● Stored items from a collection
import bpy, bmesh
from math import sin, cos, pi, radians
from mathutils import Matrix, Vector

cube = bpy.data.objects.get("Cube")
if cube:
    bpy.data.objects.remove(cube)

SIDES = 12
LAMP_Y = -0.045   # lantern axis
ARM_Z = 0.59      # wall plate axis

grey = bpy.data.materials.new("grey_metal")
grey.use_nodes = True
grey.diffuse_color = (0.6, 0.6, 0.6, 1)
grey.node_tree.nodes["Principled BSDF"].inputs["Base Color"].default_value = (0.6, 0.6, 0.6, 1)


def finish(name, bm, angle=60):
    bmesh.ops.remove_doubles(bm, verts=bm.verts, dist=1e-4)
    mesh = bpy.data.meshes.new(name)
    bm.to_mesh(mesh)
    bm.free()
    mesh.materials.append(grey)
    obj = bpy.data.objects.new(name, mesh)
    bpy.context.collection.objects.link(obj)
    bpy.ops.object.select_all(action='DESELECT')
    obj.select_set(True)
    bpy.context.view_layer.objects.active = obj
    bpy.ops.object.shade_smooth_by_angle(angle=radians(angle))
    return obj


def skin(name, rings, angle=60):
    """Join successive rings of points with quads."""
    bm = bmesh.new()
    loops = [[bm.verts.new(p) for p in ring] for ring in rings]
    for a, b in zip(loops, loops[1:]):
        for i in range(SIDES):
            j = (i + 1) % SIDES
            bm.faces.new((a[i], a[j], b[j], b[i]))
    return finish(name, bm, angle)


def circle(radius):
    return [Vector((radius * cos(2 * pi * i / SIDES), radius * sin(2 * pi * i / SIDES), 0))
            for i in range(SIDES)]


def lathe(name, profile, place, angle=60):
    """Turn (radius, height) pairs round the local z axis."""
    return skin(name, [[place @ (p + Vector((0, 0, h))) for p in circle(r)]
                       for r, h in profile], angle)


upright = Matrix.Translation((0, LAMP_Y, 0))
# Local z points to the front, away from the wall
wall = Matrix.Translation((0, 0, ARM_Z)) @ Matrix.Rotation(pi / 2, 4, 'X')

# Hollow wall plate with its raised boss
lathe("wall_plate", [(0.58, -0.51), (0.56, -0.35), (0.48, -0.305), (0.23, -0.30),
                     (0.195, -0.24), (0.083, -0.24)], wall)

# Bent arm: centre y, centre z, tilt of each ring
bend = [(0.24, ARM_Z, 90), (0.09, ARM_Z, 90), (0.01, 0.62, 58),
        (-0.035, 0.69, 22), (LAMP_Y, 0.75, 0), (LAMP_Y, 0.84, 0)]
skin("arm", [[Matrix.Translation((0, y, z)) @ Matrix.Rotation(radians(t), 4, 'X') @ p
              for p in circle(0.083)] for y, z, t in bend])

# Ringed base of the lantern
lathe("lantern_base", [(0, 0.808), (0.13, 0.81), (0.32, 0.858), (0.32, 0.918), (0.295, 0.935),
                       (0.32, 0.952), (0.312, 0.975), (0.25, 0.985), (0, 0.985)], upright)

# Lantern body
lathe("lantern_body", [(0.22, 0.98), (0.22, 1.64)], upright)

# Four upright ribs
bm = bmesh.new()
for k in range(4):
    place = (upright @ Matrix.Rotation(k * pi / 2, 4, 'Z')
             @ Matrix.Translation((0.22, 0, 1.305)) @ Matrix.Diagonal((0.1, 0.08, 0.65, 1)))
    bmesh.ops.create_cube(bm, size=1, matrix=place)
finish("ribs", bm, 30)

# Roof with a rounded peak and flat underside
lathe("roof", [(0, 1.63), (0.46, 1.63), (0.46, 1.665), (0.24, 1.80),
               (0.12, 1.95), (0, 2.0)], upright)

● Exercise goal
Both end lines included, restate word for word the lines above from the line with "upright = Matrix.Translation((0, LAMP_Y, 0))" to the line with "# Hollow wall plate with its raised boss", and nothing else.

● Reply to the task
upright = Matrix.Translation((0, LAMP_Y, 0))
# Local z points to the front, away from the wall
wall = Matrix.Translation((0, 0, ARM_Z)) @ Matrix.Rotation(pi / 2, 4, 'X')

# Hollow wall plate with its raised boss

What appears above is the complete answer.